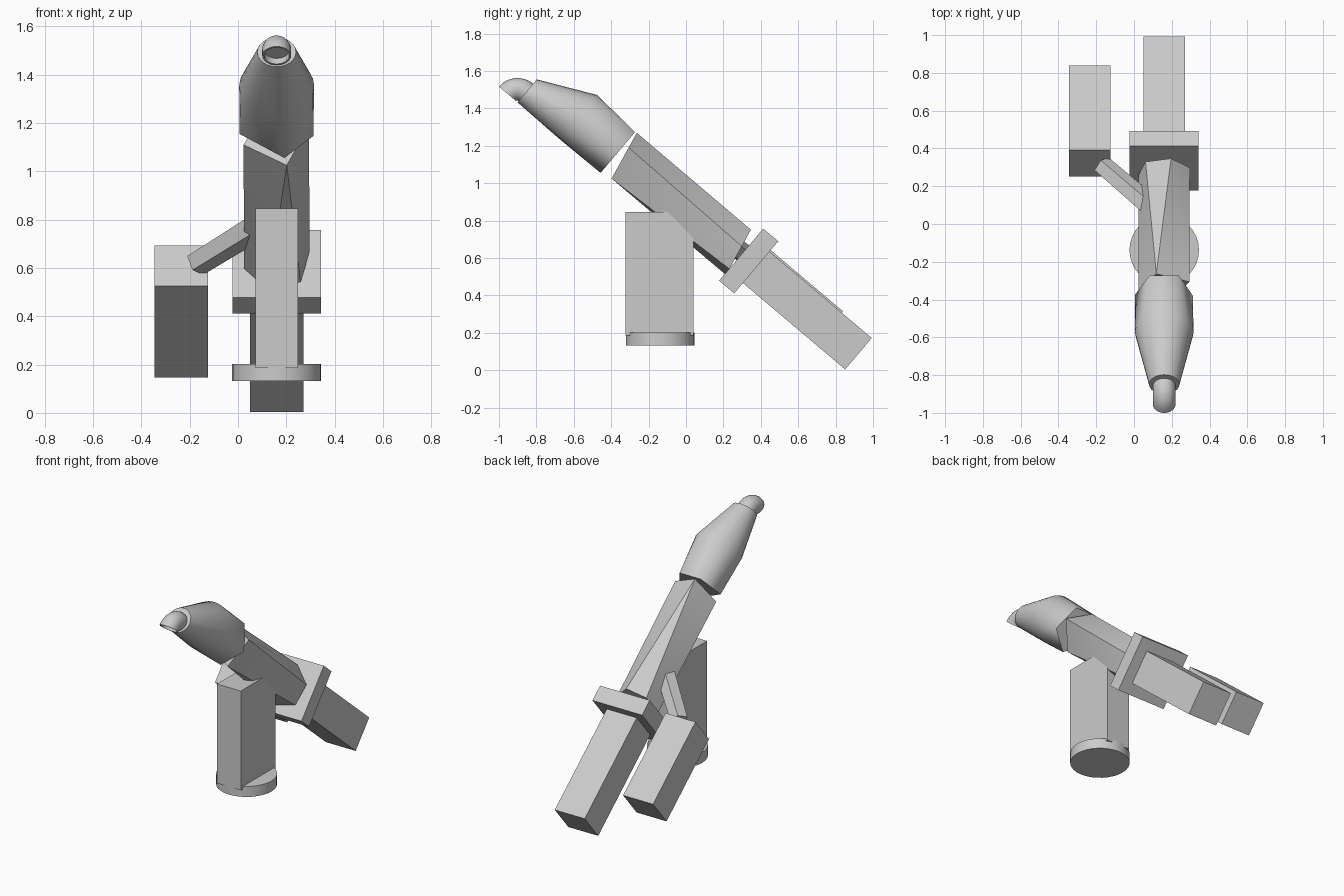
import bpy, bmesh
from math import radians, sin, cos, pi
from mathutils import Matrix, Vector

if "Cube" in bpy.data.objects:
    bpy.data.objects.remove(bpy.data.objects["Cube"], do_unlink=True)

GREY = (0.6, 0.6, 0.6, 1)
mat = bpy.data.materials.new("plain grey")
mat.use_nodes = True
mat.diffuse_color = GREY
mat.node_tree.nodes["Principled BSDF"].inputs["Base Color"].default_value = GREY

# Tilted frame: local z runs up the main axis, origin at the centre of the grip end
AXIS = Matrix.Translation((0.16, 0.922, 0.088)) @ Matrix.Rotation(radians(49.8), 4, "X")


def finish(name, bm, matrix=Matrix(), smooth=30):
    bmesh.ops.recalc_face_normals(bm, faces=bm.faces)
    me = bpy.data.meshes.new(name)
    bm.to_mesh(me)
    bm.free()
    me.materials.append(mat)
    me.shade_smooth()
    me.set_sharp_from_angle(angle=radians(smooth))
    ob = bpy.data.objects.new(name, me)
    bpy.context.collection.objects.link(ob)
    ob.matrix_world = matrix
    return ob


def box(name, size, centre, matrix=Matrix()):
    bm = bmesh.new()
    bmesh.ops.create_cube(bm, size=1)
    bmesh.ops.scale(bm, vec=size, verts=bm.verts)
    bmesh.ops.translate(bm, vec=centre, verts=bm.verts)
    finish(name, bm, matrix)


def ring(r, z, angles, offset=0, lean=0):
    pts = [(r * cos(radians(a)), r * sin(radians(a)) + offset) for a in angles]
    return [Vector((x, y, z + lean * y)) for x, y in pts]


def hull(name, points, matrix=AXIS, smooth=30):
    bm = bmesh.new()
    for p in points:
        bm.verts.new(p)
    bmesh.ops.convex_hull(bm, input=bm.verts)
    bmesh.ops.delete(bm, geom=[v for v in bm.verts if not v.link_faces], context="VERTS")
    bmesh.ops.dissolve_limit(bm, angle_limit=radians(1), verts=bm.verts, edges=bm.edges)
    finish(name, bm, matrix, smooth)


# Grip, guard plate and side grip
box("grip", (0.22, 0.22, 0.73), (0, 0, 0.365), AXIS)
box("guard_plate", (0.365, 0.365, 0.105), (0, 0, 0.768), AXIS)
box("side_grip", (0.22, 0.22, 0.584), (-0.395, 0.01, 0.502), AXIS)

# Shaft: six-sided foot blending to a four-sided top
hull("shaft", ring(0.14, 0.84, range(15, 375, 60), lean=0.2)
     + ring(0.143, 1.64, (20, 107, 197, 287), lean=0.2))

# Head: angular collar growing into a round shoulder, then a slanted cone
circle = range(0, 360, 15)
hull("head", ring(0.155, 1.677, (-12, -78, -172, 120, 60))
     + ring(0.155, 1.96, circle) + ring(0.08, 2.26, circle, -0.07))

# Nozzle: short pipe bending down to an open mouth
bm = bmesh.new()
SIDES, BEND = 24, 8
frames = [(2.15, 0)] + [(2.26, i * pi / 2 / BEND) for i in range(BEND + 1)]
loops = []
for z, a in frames:
    loop = []
    for k in range(SIDES):
        b = 2 * pi * k / SIDES
        d = 0.07 + 0.06 * sin(b)
        loop.append(bm.verts.new((0.06 * cos(b), -0.15 + d * cos(a), z + d * sin(a))))
    loops.append(loop)
for low, high in zip(loops, loops[1:]):
    for k in range(SIDES):
        n = (k + 1) % SIDES
        bm.faces.new((low[k], low[n], high[n], high[k]))
bm.faces.new(loops[0])
mouth = bm.faces.new(loops[-1])
bmesh.ops.recalc_face_normals(bm, faces=bm.faces)
bmesh.ops.inset_region(bm, faces=[mouth], thickness=0.008)
bmesh.ops.translate(bm, vec=(0, 0.03, 0), verts=bmesh.ops.extrude_discrete_faces(
    bm, faces=[mouth])["faces"][0].verts)
finish("nozzle", bm, AXIS)

# Strut joining the side grip to the shaft
start, end = Vector((-0.17, 0.31, 0.62)), Vector((0.08, 0.095, 0.775))
turn = (end - start).to_track_quat("Z", "Y").to_matrix().to_4x4()
length = (end - start).length
hull("strut", ring(0.055, 0, range(0, 360, 72)) + ring(0.06, length, range(0, 360, 72)),
     Matrix.Translation(start) @ turn)

# Post and its round foot
box("post", (0.175, 0.365, 0.66), (0.16, -0.142, 0.515))
bm = bmesh.new()
bmesh.ops.create_cone(bm, cap_ends=True, segments=32, radius1=0.184, radius2=0.184, depth=0.07)
finish("post_foot", bm, Matrix.Translation((0.16, -0.138, 0.167)))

● ● ● ● ●

*Exercise*
Above are the records; give them all again exactly, apart from the pictures.

*Task result*
import bpy, bmesh
from math import radians, sin, cos, pi
from mathutils import Matrix, Vector

if "Cube" in bpy.data.objects:
    bpy.data.objects.remove(bpy.data.objects["Cube"], do_unlink=True)

GREY = (0.6, 0.6, 0.6, 1)
mat = bpy.data.materials.new("plain grey")
mat.use_nodes = True
mat.diffuse_color = GREY
mat.node_tree.nodes["Principled BSDF"].inputs["Base Color"].default_value = GREY

# Tilted frame: local z runs up the main axis, origin at the centre of the grip end
AXIS = Matrix.Translation((0.16, 0.922, 0.088)) @ Matrix.Rotation(radians(49.8), 4, "X")


def finish(name, bm, matrix=Matrix(), smooth=30):
    bmesh.ops.recalc_face_normals(bm, faces=bm.faces)
    me = bpy.data.meshes.new(name)
    bm.to_mesh(me)
    bm.free()
    me.materials.append(mat)
    me.shade_smooth()
    me.set_sharp_from_angle(angle=radians(smooth))
    ob = bpy.data.objects.new(name, me)
    bpy.context.collection.objects.link(ob)
    ob.matrix_world = matrix
    return ob


def box(name, size, centre, matrix=Matrix()):
    bm = bmesh.new()
    bmesh.ops.create_cube(bm, size=1)
    bmesh.ops.scale(bm, vec=size, verts=bm.verts)
    bmesh.ops.translate(bm, vec=centre, verts=bm.verts)
    finish(name, bm, matrix)


def ring(r, z, angles, offset=0, lean=0):
    pts = [(r * cos(radians(a)), r * sin(radians(a)) + offset) for a in angles]
    return [Vector((x, y, z + lean * y)) for x, y in pts]


def hull(name, points, matrix=AXIS, smooth=30):
    bm = bmesh.new()
    for p in points:
        bm.verts.new(p)
    bmesh.ops.convex_hull(bm, input=bm.verts)
    bmesh.ops.delete(bm, geom=[v for v in bm.verts if not v.link_faces], context="VERTS")
    bmesh.ops.dissolve_limit(bm, angle_limit=radians(1), verts=bm.verts, edges=bm.edges)
    finish(name, bm, matrix, smooth)


# Grip, guard plate and side grip
box("grip", (0.22, 0.22, 0.73), (0, 0, 0.365), AXIS)
box("guard_plate", (0.365, 0.365, 0.105), (0, 0, 0.768), AXIS)
box("side_grip", (0.22, 0.22, 0.584), (-0.395, 0.01, 0.502), AXIS)

# Shaft: six-sided foot blending to a four-sided top
hull("shaft", ring(0.14, 0.84, range(15, 375, 60), lean=0.2)
     + ring(0.143, 1.64, (20, 107, 197, 287), lean=0.2))

# Head: angular collar growing into a round shoulder, then a slanted cone
circle = range(0, 360, 15)
hull("head", ring(0.155, 1.677, (-12, -78, -172, 120, 60))
     + ring(0.155, 1.96, circle) + ring(0.08, 2.26, circle, -0.07))

# Nozzle: short pipe bending down to an open mouth
bm = bmesh.new()
SIDES, BEND = 24, 8
frames = [(2.15, 0)] + [(2.26, i * pi / 2 / BEND) for i in range(BEND + 1)]
loops = []
for z, a in frames:
    loop = []
    for k in range(SIDES):
        b = 2 * pi * k / SIDES
        d = 0.07 + 0.06 * sin(b)
        loop.append(bm.verts.new((0.06 * cos(b), -0.15 + d * cos(a), z + d * sin(a))))
    loops.append(loop)
for low, high in zip(loops, loops[1:]):
    for k in range(SIDES):
        n = (k + 1) % SIDES
        bm.faces.new((low[k], low[n], high[n], high[k]))
bm.faces.new(loops[0])
mouth = bm.faces.new(loops[-1])
bmesh.ops.recalc_face_normals(bm, faces=bm.faces)
bmesh.ops.inset_region(bm, faces=[mouth], thickness=0.008)
bmesh.ops.translate(bm, vec=(0, 0.03, 0), verts=bmesh.ops.extrude_discrete_faces(
    bm, faces=[mouth])["faces"][0].verts)
finish("nozzle", bm, AXIS)

# Strut joining the side grip to the shaft
start, end = Vector((-0.17, 0.31, 0.62)), Vector((0.08, 0.095, 0.775))
turn = (end - start).to_track_quat("Z", "Y").to_matrix().to_4x4()
length = (end - start).length
hull("strut", ring(0.055, 0, range(0, 360, 72)) + ring(0.06, length, range(0, 360, 72)),
     Matrix.Translation(start) @ turn)

# Post and its round foot
box("post", (0.175, 0.365, 0.66), (0.16, -0.142, 0.515))
bm = bmesh.new()
bmesh.ops.create_cone(bm, cap_ends=True, segments=32, radius1=0.184, radius2=0.184, depth=0.07)
finish("post_foot", bm, Matrix.Translation((0.16, -0.138, 0.167)))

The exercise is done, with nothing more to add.